The world’s longest-running construction project; Barcelona’s Sagrada Familia originally broke ground in 1882. However, the structure’s progress was quickly halted after the famed Spanish architect Antoni Gaudi was killed after being struck by a streetcar. After the initial shock of this development, construction began again with numerous architects at the helm. Over the years several architects, from Alvaro Aalto to Le Corbusier, have unsuccessfully called for modernization of the plans, which had to be painstakingly recovered from facsimiles after the original designs were lost in the Spanish Civil War. Now funded entirely by private donations equalling approximately €25 million every year, the renewed intended date of completion is now 2026 — the centenary of the death of architect Antoni Gaudi. 

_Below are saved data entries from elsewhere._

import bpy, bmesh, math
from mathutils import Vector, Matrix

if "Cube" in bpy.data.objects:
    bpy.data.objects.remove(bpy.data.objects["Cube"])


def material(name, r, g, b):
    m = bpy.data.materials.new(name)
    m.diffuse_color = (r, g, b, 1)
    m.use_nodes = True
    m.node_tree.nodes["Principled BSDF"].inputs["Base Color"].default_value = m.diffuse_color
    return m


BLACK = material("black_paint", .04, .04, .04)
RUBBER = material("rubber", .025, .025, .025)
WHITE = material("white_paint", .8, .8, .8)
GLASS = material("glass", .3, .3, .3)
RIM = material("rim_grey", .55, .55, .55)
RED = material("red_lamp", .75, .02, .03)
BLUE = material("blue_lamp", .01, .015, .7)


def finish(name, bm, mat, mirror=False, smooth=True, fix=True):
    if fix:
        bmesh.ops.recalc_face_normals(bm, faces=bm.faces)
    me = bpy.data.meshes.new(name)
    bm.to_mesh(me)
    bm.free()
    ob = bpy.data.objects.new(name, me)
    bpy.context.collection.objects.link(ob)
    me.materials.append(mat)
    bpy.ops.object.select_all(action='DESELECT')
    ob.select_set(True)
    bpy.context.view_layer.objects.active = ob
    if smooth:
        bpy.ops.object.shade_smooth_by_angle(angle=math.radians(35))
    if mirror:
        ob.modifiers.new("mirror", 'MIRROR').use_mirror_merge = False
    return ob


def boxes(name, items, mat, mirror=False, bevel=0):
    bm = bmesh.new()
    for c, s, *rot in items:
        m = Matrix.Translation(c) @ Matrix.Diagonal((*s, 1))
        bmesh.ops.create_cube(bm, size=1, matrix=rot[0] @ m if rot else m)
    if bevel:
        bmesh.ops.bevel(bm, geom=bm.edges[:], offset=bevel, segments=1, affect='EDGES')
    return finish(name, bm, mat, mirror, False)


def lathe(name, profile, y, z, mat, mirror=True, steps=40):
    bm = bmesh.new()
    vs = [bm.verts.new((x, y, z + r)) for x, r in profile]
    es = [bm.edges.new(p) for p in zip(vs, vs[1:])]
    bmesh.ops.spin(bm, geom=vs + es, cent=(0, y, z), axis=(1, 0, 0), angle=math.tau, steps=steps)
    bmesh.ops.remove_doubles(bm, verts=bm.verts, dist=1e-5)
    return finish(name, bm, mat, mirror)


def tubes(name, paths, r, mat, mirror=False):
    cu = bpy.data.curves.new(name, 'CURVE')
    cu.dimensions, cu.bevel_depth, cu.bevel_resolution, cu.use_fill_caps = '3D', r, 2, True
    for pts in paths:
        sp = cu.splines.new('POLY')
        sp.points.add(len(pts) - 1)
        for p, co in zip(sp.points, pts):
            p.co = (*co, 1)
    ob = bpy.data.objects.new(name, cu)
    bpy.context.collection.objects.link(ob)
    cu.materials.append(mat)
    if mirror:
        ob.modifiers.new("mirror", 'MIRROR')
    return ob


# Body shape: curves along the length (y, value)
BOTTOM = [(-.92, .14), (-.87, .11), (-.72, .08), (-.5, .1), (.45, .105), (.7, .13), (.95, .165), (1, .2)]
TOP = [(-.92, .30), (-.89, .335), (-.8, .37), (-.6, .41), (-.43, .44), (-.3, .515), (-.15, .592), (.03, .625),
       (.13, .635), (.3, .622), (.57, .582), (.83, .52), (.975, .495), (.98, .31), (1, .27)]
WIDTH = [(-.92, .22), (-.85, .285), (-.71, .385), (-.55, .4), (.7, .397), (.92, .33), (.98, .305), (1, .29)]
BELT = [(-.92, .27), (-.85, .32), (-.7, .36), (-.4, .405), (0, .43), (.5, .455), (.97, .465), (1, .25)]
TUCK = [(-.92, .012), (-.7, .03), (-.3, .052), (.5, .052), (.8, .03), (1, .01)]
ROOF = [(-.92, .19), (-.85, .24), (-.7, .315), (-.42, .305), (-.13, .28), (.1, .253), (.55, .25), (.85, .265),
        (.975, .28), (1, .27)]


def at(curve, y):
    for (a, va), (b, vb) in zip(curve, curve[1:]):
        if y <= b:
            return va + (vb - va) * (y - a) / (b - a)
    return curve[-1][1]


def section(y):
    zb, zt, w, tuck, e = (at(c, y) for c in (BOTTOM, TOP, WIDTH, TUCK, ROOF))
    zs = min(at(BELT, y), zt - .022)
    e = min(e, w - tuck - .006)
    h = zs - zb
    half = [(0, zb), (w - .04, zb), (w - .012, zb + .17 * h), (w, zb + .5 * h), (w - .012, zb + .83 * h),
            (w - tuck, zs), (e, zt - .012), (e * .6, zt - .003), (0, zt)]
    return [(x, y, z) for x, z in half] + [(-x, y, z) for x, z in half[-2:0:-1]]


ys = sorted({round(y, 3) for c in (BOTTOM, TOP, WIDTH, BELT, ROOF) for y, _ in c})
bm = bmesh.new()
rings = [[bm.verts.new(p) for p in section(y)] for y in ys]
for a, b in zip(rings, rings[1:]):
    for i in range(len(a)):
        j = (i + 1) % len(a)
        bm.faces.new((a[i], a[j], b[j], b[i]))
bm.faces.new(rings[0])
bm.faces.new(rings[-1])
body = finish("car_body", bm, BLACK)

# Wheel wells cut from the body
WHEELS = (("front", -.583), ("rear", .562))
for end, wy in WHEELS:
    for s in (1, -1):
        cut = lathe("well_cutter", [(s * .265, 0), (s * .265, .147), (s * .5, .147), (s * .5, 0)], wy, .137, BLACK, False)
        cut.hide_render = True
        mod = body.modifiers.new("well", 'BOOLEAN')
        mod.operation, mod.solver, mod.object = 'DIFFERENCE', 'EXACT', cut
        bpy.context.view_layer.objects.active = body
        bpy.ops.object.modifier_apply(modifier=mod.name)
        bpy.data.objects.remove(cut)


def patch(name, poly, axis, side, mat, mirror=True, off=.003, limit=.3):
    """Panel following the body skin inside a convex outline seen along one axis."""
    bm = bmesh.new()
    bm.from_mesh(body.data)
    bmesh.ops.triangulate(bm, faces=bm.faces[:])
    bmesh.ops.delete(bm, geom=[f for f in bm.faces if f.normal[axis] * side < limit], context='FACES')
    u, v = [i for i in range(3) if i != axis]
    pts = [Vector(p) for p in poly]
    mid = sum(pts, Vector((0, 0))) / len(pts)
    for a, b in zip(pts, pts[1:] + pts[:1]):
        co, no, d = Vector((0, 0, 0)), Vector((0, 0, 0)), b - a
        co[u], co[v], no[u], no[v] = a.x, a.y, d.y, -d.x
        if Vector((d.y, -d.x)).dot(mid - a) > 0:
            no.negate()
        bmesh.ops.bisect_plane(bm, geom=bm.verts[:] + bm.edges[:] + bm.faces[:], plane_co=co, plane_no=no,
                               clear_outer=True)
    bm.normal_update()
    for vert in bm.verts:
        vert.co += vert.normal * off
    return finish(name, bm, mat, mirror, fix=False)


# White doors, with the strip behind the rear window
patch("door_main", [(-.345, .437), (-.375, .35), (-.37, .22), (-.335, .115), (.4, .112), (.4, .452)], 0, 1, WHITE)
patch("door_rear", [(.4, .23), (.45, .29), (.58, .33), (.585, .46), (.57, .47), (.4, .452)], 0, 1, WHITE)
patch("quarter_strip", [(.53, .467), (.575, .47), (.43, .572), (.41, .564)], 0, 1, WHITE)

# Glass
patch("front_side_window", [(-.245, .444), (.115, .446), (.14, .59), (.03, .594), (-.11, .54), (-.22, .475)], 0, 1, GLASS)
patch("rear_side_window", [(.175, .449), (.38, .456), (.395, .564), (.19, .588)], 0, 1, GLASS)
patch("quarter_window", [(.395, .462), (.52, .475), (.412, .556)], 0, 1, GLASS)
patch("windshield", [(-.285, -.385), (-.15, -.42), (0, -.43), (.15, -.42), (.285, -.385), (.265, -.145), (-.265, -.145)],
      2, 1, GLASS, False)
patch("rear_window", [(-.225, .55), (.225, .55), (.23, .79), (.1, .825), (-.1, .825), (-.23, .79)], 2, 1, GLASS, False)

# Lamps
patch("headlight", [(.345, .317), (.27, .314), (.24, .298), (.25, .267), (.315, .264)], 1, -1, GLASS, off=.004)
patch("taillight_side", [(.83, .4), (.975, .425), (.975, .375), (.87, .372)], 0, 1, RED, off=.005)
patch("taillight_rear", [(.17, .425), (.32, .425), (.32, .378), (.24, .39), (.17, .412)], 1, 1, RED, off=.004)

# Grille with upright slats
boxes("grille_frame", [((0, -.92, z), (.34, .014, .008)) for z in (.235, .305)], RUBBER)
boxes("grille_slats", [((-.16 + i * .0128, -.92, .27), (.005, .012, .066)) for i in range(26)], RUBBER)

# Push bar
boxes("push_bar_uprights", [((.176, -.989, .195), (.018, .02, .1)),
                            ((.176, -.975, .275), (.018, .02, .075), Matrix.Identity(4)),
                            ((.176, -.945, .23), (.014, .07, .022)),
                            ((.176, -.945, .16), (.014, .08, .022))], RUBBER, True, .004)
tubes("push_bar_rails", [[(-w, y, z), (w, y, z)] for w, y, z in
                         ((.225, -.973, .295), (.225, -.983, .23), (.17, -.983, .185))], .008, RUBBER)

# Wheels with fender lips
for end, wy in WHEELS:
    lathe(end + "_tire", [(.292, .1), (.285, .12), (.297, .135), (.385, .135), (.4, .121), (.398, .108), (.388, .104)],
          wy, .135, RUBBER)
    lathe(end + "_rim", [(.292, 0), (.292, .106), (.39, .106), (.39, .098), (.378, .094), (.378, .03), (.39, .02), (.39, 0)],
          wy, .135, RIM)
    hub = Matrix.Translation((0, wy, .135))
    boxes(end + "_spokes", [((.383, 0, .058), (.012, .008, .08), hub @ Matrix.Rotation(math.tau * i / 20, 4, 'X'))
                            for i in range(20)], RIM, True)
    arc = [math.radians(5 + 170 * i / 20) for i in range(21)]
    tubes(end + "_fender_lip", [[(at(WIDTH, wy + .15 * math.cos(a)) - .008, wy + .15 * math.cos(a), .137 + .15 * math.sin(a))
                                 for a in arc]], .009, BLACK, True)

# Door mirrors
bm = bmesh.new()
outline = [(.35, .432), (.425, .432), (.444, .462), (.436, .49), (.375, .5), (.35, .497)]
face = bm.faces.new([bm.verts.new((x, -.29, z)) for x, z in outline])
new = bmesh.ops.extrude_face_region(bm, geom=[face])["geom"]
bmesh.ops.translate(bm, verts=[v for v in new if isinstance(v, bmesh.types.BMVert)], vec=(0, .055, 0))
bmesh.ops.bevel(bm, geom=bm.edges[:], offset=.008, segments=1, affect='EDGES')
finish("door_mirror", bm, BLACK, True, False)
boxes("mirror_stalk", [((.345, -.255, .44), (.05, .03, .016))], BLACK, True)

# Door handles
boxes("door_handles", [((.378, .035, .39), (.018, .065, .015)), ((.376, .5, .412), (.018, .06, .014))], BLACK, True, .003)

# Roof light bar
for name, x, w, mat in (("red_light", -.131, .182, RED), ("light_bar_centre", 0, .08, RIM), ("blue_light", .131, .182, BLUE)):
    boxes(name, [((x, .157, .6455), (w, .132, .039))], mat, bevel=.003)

Empire State Building: New York City, USA

Empire State Building, New York
New York City’s Empire State Building is as iconic as Paris’ Eiffel Tower

Opened in 1931, in the early throes of the Great Depression, New York City’s Empire State Building was deemed a financial disaster. Within the building’s first decade so many offices stood unoccupied that the iconic structure was cheekily nicknamed the ‘Empty State Building’ and it tragically became the site over numerous suicide attempts and even a plane crash in 1945. Eventually, after the economy got back on its feet, the floors began to fill up — and it now operates at full capacity, with high demand for purchases within the building. The Empire State Building is now to New York City as the Eiffel Tower is to Paris and is the site of innumerable cultural references and over four million visitors per year.

Relevant sources to learn more

Want to learn more about architecture?
Take a look at our coverage of the retirement of Richard Rogers, or learn about the controversial nature of Brutalism